Argentina using Google Earth to uncover tax fraud

July 23, 2007

The government of Argentina is currently using Google Earth to discover residents who have expanded their homes, and therefore should have their property taxes increased.

According to Buenos Aires province tax official Santiago Montoya, images of properties from the sky can help square the actual size of properties with that declared by taxpayers to make sure the proper amount of taxes is being paid. [It is] also used by the Buenos Aires authorities to check if taxpayers may have expanded their homes in ways that would increase their value for taxation. (source)

The use of satellite imaging for discovering additions to property is nothing new. In the past, some U.S. state government agencies had used satellite photos to detect building or property improvements that would raise property taxes, and some plan to use them to find people who have built backyard porches without all the required building permits.1,2

What may be more alarming in this case is that Google has recently acquired ImageAmerica - a company that takes aerial photographs with its own airplanes and high-res cameras, capable of taking ground-level details measuring no more than six inches long.

Google has been facing criticism lately for its Street View service. In a now famous case, an owner's cat is visible within their apartment building for the world to see.




1Ross Kerber, "When Is a Satellite Photo An Unreasonable Search?" Wall Street Journal, Jan. 27, 1998, pp. B1, B7

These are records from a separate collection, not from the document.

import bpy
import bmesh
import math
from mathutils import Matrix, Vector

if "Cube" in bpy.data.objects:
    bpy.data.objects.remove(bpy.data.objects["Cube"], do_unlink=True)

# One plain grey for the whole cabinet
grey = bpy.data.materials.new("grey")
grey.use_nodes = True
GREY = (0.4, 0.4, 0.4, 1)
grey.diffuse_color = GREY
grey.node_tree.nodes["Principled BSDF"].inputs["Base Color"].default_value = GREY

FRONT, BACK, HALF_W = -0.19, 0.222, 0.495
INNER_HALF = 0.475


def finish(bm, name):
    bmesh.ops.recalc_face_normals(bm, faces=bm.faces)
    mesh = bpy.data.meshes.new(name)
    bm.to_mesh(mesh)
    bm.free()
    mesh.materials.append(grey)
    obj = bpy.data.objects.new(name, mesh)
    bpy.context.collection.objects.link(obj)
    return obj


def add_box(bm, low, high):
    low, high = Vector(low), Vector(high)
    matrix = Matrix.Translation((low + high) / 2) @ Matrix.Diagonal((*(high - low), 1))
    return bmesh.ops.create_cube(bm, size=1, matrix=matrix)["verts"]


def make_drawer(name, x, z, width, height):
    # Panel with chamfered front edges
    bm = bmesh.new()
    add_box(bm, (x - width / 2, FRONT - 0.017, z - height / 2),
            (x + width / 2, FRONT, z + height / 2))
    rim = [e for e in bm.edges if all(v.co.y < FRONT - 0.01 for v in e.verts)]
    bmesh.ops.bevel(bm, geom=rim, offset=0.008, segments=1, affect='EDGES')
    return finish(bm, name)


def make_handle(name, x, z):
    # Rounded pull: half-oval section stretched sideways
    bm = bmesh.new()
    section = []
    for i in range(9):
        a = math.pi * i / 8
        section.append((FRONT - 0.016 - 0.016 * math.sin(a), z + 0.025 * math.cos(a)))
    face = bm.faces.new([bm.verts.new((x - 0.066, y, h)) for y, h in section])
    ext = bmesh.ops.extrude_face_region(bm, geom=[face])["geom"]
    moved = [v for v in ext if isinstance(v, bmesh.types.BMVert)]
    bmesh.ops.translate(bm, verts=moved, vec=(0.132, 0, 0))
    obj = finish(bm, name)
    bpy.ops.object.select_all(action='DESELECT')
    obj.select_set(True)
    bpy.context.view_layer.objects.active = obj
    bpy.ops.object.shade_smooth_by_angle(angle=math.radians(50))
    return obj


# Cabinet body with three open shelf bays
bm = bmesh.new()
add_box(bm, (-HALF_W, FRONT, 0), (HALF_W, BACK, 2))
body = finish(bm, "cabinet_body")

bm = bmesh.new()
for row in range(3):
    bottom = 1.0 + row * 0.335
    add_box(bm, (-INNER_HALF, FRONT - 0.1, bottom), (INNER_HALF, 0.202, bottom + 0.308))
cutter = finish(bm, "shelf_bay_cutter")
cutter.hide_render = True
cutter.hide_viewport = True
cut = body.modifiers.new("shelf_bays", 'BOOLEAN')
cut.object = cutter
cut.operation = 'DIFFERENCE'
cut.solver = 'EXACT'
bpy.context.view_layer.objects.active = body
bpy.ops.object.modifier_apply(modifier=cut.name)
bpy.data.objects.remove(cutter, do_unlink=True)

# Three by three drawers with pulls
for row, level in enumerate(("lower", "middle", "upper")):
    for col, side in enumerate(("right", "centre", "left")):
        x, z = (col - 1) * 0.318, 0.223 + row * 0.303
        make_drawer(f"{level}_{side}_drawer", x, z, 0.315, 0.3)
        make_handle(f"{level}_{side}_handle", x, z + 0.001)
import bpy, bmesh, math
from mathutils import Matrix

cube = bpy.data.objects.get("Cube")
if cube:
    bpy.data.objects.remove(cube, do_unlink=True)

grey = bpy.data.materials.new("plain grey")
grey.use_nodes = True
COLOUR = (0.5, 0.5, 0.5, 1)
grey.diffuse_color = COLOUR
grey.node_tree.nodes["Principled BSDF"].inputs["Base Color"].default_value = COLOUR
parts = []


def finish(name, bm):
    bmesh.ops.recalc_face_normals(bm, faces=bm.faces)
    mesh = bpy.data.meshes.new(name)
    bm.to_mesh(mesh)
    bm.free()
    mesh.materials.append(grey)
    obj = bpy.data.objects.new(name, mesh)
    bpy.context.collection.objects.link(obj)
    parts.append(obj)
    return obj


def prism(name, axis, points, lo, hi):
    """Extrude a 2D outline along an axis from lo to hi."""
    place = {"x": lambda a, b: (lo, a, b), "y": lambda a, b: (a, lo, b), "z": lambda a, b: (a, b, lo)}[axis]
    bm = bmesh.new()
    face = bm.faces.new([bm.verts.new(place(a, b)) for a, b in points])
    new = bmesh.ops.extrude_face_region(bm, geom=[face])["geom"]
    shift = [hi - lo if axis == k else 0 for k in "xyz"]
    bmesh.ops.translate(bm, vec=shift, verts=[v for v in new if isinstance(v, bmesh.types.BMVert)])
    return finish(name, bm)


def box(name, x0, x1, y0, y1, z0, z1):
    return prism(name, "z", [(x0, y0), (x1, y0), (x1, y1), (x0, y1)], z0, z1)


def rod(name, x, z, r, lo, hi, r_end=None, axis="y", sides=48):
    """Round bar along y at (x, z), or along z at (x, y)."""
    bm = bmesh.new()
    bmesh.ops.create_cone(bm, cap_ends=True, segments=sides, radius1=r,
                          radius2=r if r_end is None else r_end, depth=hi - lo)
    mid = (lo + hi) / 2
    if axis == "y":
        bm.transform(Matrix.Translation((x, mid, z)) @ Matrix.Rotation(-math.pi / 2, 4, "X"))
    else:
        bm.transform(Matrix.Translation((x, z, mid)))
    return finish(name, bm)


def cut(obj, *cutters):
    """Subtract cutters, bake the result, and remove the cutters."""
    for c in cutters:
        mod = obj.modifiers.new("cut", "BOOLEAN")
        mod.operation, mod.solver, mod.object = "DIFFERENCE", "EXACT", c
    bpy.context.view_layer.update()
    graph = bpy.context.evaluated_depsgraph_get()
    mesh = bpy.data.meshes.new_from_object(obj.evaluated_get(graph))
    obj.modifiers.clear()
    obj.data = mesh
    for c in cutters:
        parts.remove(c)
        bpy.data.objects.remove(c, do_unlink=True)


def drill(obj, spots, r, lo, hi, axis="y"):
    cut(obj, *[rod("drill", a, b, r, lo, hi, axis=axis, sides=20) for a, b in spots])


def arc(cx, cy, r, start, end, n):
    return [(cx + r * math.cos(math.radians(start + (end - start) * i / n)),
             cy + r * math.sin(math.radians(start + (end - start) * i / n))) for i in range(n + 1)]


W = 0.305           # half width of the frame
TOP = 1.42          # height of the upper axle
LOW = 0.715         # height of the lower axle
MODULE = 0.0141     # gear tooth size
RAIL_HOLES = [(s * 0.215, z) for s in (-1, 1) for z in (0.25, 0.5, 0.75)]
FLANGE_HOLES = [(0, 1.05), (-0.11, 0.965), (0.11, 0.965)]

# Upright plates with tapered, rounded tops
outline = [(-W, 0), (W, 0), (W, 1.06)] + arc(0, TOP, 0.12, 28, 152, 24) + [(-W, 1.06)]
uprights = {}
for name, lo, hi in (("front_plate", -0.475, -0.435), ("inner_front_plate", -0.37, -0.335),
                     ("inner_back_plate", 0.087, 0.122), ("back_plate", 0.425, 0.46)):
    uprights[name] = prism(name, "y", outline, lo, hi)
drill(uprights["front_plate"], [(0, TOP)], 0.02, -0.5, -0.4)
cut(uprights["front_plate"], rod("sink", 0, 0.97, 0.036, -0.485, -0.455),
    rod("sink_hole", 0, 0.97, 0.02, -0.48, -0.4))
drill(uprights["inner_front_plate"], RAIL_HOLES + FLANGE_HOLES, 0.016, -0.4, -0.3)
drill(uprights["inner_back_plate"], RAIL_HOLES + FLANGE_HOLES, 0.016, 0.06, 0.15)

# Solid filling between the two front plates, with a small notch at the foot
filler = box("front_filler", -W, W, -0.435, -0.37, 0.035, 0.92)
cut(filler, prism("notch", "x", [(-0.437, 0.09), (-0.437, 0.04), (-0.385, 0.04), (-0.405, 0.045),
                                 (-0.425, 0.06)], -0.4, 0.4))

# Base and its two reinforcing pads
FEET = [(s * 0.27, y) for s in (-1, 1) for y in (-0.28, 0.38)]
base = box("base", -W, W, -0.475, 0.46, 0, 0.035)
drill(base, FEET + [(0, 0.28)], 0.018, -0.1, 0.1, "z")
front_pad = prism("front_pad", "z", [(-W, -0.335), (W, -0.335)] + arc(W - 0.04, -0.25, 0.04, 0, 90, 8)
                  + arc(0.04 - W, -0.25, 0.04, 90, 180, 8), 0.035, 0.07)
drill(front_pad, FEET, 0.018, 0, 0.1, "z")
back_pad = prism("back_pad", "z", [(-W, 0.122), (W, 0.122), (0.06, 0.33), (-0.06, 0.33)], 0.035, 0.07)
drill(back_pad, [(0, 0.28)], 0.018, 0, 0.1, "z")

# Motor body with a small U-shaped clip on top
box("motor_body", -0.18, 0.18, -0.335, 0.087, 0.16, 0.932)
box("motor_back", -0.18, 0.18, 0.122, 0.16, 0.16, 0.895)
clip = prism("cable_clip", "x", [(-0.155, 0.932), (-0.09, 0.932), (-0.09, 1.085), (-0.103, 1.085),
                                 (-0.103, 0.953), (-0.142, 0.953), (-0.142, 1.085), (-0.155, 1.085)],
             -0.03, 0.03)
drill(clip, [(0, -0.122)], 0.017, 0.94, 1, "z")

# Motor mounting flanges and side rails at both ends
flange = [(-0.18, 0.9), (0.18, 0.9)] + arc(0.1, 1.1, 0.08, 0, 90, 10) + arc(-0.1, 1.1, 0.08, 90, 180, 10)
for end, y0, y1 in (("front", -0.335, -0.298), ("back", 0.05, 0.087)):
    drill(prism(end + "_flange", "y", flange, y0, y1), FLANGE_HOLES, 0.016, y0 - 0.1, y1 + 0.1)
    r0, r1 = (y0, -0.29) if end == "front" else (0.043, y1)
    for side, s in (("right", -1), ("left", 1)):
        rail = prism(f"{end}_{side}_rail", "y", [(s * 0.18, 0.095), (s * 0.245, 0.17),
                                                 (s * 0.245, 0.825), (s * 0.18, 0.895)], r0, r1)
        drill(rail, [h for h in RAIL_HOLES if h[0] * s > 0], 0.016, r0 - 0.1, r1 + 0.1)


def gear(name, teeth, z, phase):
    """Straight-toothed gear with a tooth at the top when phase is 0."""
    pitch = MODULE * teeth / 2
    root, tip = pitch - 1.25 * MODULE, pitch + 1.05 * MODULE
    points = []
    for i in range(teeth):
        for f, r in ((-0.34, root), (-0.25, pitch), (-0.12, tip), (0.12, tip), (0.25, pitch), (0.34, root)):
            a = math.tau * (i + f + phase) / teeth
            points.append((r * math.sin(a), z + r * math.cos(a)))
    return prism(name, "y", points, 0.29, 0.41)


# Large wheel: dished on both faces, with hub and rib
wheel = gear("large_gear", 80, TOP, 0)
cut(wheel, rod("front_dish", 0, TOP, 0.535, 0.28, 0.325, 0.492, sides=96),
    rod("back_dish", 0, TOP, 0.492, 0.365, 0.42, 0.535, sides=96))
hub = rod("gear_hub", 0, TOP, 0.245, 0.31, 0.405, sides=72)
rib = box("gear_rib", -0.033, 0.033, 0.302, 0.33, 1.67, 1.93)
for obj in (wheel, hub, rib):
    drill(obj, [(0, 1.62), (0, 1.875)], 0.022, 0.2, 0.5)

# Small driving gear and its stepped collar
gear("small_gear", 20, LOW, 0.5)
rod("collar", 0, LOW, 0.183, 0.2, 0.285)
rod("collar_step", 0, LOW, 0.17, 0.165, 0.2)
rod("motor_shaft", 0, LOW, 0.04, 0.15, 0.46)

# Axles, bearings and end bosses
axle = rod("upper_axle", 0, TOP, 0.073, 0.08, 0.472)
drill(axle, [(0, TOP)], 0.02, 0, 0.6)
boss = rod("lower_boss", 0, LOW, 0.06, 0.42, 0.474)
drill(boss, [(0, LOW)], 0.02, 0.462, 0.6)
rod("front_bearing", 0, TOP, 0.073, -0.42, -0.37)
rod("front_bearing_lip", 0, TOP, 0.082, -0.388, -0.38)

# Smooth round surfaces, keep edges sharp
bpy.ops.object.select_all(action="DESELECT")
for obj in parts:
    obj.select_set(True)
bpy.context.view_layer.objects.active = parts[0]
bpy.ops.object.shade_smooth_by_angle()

2Sara Baase, A Gift of Fire, Second Edition, Prentice Hall, 2003, pp. 48